** Opening Data for this exercise block **
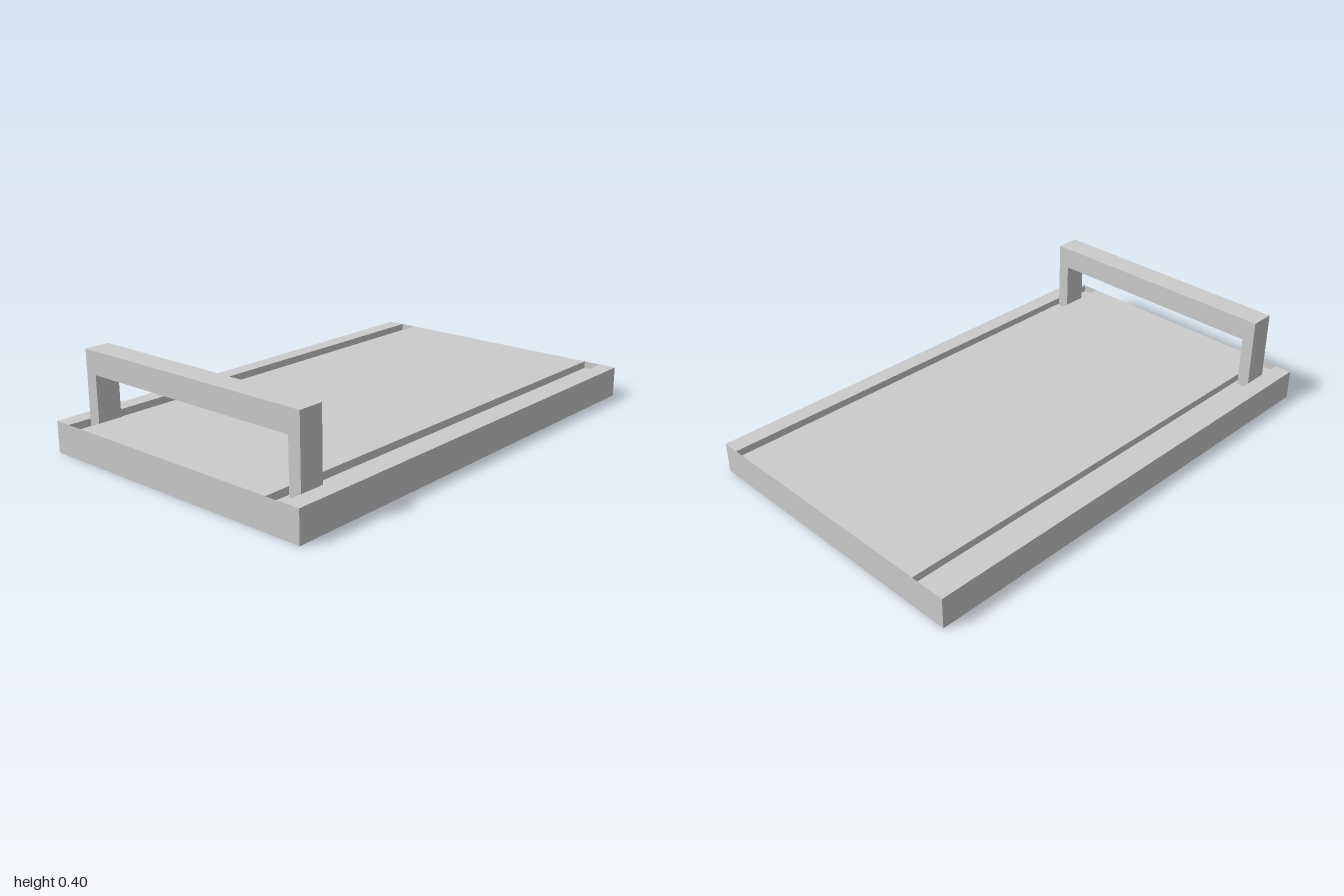
import * as THREE from 'three';

const material = new THREE.MeshStandardMaterial({ color: 0xcccccc, flatShading: true });
const thinMaterial = new THREE.MeshStandardMaterial({ color: 0xcccccc, flatShading: true, side: THREE.DoubleSide });

// Extrude a (z, y) outline along x, from x0 to x1
function extrudeAlongX(name, points, x0, x1) {
  const shape = new THREE.Shape(points.map(([z, y]) => new THREE.Vector2(-z, y)));
  const geometry = new THREE.ExtrudeGeometry(shape, { depth: x1 - x0, bevelEnabled: false });
  geometry.rotateY(Math.PI / 2);
  geometry.translate(x0, 0, 0);
  // after the turn, shape x runs along -z, so z is the outline's own z
  const mesh = new THREE.Mesh(geometry, material);
  mesh.name = name;
  return mesh;
}

export function createModel() {
  const group = new THREE.Group();
  group.name = 'trayWithHandle';

  const halfLength = 1, halfWidth = 0.625, top = 0.127;
  const grooveOuter = 0.553, grooveInner = 0.478, grooveFloor = top - 0.03;

  // Base slab with two long grooves in its top
  group.add(extrudeAlongX('base', [
    [-halfWidth, 0], [halfWidth, 0], [halfWidth, top],
    [grooveOuter, top], [grooveOuter, grooveFloor], [grooveInner, grooveFloor], [grooveInner, top],
    [-grooveInner, top], [-grooveInner, grooveFloor], [-grooveOuter, grooveFloor], [-grooveOuter, top],
    [-halfWidth, top],
  ], -halfLength, halfLength));

  // Thin plates closing the groove ends
  for (const sx of [-1, 1]) {
    for (const sz of [-1, 1]) {
      const cap = new THREE.Mesh(
        new THREE.PlaneGeometry(grooveOuter - grooveInner, top - grooveFloor), thinMaterial);
      cap.name = 'grooveEnd';
      cap.rotation.y = sx * Math.PI / 2;
      cap.position.set(sx * halfLength, (top + grooveFloor) / 2, sz * (grooveOuter + grooveInner) / 2);
      group.add(cap);
    }
  }

  // Bridge handle whose legs stand in the grooves
  const out = 0.545, inn = 0.493, high = 0.404, under = 0.311;
  group.add(extrudeAlongX('handle', [
    [-out, grooveFloor], [-inn, grooveFloor], [-inn, under], [inn, under],
    [inn, grooveFloor], [out, grooveFloor], [out, high], [-out, high],
  ], -0.907, -0.804));

  return group;
}
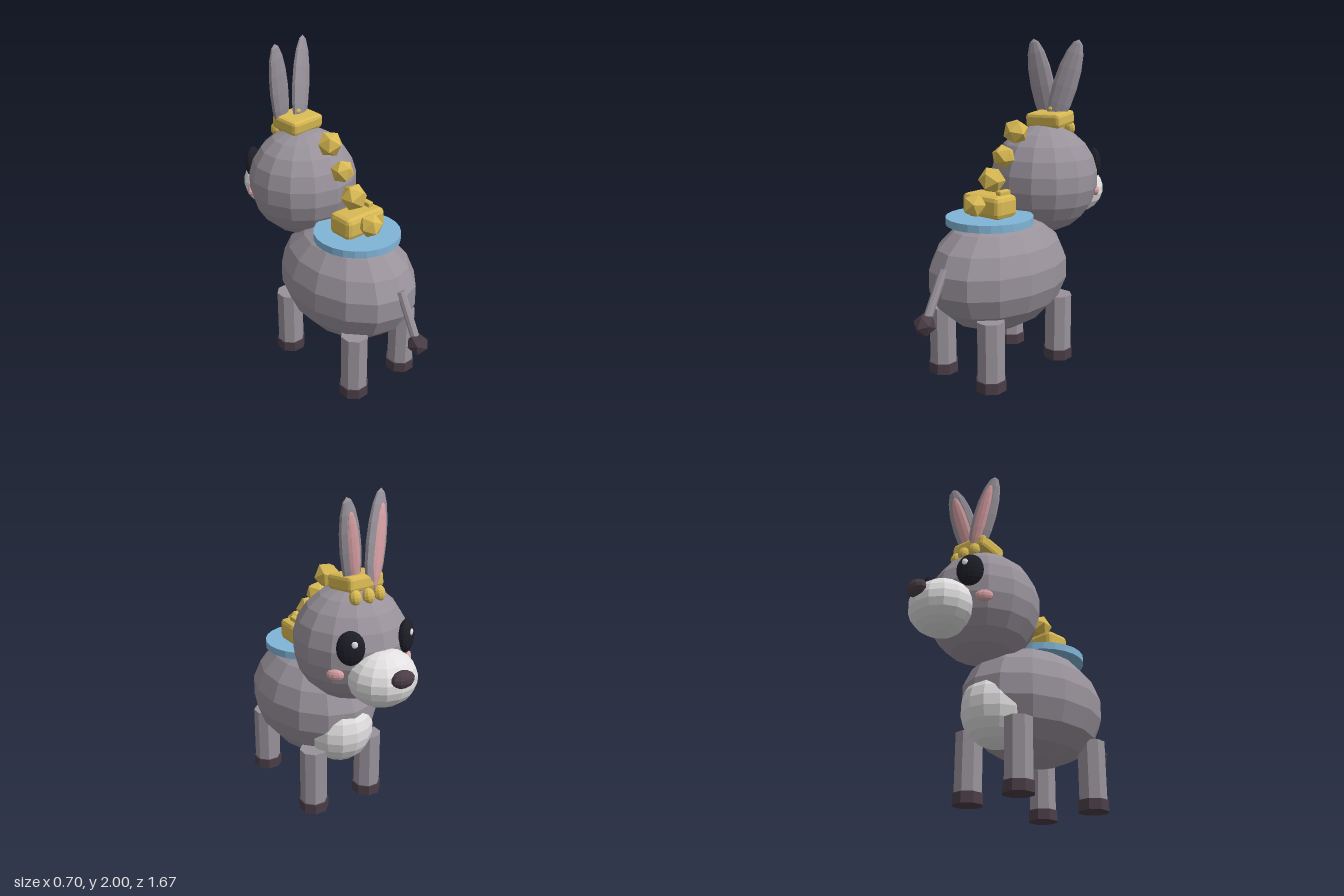
import * as THREE from 'three';
import { RoundedBoxGeometry } from 'three/addons/geometries/RoundedBoxGeometry.js';

const mat = (name, color) => {
  const m = new THREE.MeshStandardMaterial({ color, flatShading: true });
  m.name = name;
  return m;
};

export function createModel() {
  const model = new THREE.Group();
  model.name = 'donkey';
  const grey = mat('greyFur', 0x99929b);
  const white = mat('paleFur', 0xe2e0e1);
  const dark = mat('darkHoof', 0x4b3e47);
  const gold = mat('gold', 0xd8b953);
  const blue = mat('blueCloth', 0x80b4d6);
  const pink = mat('pink', 0xd8a1a5);
  const black = mat('eyeBlack', 0x1e1e28);
  const shine = mat('eyeShine', 0xffffff);

  const add = (name, geometry, material, pos, parent = model) => {
    const mesh = new THREE.Mesh(geometry, material);
    mesh.name = name;
    mesh.position.set(...pos);
    parent.add(mesh);
    return mesh;
  };
  // Faceted ellipsoid, turned half a segment so a flat side faces +x and -x
  const ball = (name, material, pos, radii, seg = 14, rows = 11, parent = model) => {
    const g = new THREE.SphereGeometry(1, seg, rows);
    g.rotateY(Math.PI / 2);
    g.scale(...radii);
    return add(name, g, material, pos, parent);
  };

  // Body, chest, head and muzzle
  ball('body', grey, [0, 0.615, 0.15], [0.365, 0.36, 0.495], 14, 9);
  ball('chestPatch', white, [0, 0.52, -0.16], [0.21, 0.225, 0.212]);
  ball('head', grey, [0, 1.13, -0.28], [0.342, 0.345, 0.342]);
  ball('muzzle', white, [0, 1.02, -0.6], [0.202, 0.165, 0.19]);
  ball('nose', dark, [0, 1.077, -0.787], [0.072, 0.05, 0.045], 10, 7);

  // Legs with hooves
  for (const x of [-0.2, 0.2]) {
    for (const z of [0.445, -0.185]) {
      const leg = new THREE.Group();
      leg.name = z > 0 ? 'backLeg' : 'frontLeg';
      leg.position.set(x, 0, z);
      model.add(leg);
      const shaft = add('shaft', new THREE.CylinderGeometry(0.085, 0.085, 0.37, 8), grey, [0, 0.235, 0], leg);
      const hoof = add('hoof', new THREE.CylinderGeometry(0.093, 0.093, 0.065, 8), dark, [0, 0.0325, 0], leg);
      shaft.rotation.y = hoof.rotation.y = Math.PI / 8;
    }
  }

  // Tail and tuft
  const tail = add('tail', new THREE.CylinderGeometry(0.026, 0.026, 0.32, 8), grey, [0, 0.58, 0.69]);
  tail.rotation.x = -0.48;
  const tuft = add('tailTuft', new THREE.IcosahedronGeometry(0.066, 0), dark, [0, 0.437, 0.77]);
  tuft.rotation.set(-0.48, 0.2, 0);

  // Ears, each leaning its own way, with a pink inner face
  const ears = [
    { name: 'rightEar', center: [-0.095, 1.71, -0.375], lean: [-0.05, 0.29, 0.035] },
    { name: 'leftEar', center: [0.078, 1.71, -0.383], lean: [0.065, 0.285, -0.055] },
  ];
  for (const { name, center, lean } of ears) {
    const ear = new THREE.Group();
    ear.name = name;
    ear.position.set(...center);
    const yaw = new THREE.Quaternion().setFromAxisAngle(new THREE.Vector3(0, 1, 0), 0.3);
    ear.quaternion.setFromUnitVectors(new THREE.Vector3(0, 1, 0), new THREE.Vector3(...lean).normalize()).multiply(yaw);
    model.add(ear);
    ball('outerEar', grey, [0, 0, 0], [0.083, 0.3, 0.034], 10, 8, ear);
    ball('innerEar', pink, [0, -0.01, -0.021], [0.047, 0.235, 0.021], 10, 8, ear);
  }

  // Eyes and cheeks
  for (const side of [-1, 1]) {
    const eye = new THREE.Group();
    eye.name = side > 0 ? 'leftEye' : 'rightEye';
    eye.position.set(side * 0.185, 1.213, -0.56);
    eye.rotation.y = -side * 0.6;
    model.add(eye);
    ball('eyeball', black, [0, 0, 0], [0.08, 0.1, 0.042], 14, 10, eye);
    ball('highlight', shine, [-side * 0.022, 0.035, -0.038], [0.018, 0.02, 0.008], 8, 6, eye);
    const cheek = ball(side > 0 ? 'leftCheek' : 'rightCheek', pink, [side * 0.245, 1.05, -0.502], [0.052, 0.035, 0.024], 10, 7);
    cheek.rotation.y = -side * 0.8;
  }

  // Saddle cloth with the large gold bar
  add('saddleCloth', new THREE.CylinderGeometry(0.263, 0.263, 0.045, 24), blue, [0, 0.947, 0.235]);
  add('largeGoldBar', new RoundedBoxGeometry(0.295, 0.135, 0.178, 1, 0.03), gold, [0, 1.038, 0.235]);
  add('barClasp', new RoundedBoxGeometry(0.04, 0.035, 0.09, 1, 0.008), gold, [0.09, 1.115, 0.213]);

  // Gold bar on the crown, with a stud and three beads before it
  const crown = add('crownGoldBar', new RoundedBoxGeometry(0.25, 0.09, 0.205, 1, 0.022), gold, [0.005, 1.507, -0.33]);
  crown.rotation.set(0.1, 0.12, 0);
  ball('crownStud', gold, [0.01, 1.568, -0.33], [0.018, 0.018, 0.018], 8, 6);
  for (const i of [-1, 0, 1]) {
    const bead = ball('foreheadBead', gold, [i * 0.08, 1.447, -0.452 + Math.abs(i) * 0.012], [0.036, 0.045, 0.034], 10, 8);
    bead.rotation.x = 0.25;
  }

  // Gold nuggets running from the crown down to the bar
  const nuggets = [[1.45, -0.008, 0.08], [1.31, 0.105, 0.073], [1.18, 0.207, 0.083], [1.05, 0.355, 0.074]];
  nuggets.forEach(([y, z, r], i) => {
    const nugget = add('goldNugget', new THREE.IcosahedronGeometry(r, 0), gold, [-0.005, y, z]);
    nugget.rotation.set(0.5 + i * 0.7, 0.3 + i * 0.9, i * 0.4);
  });

  return model;
}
** Closing Data for this exercise block **
Scan the records above for lines with the word "grooveFloor", then say how many there are, giving the number alone.

Reply
7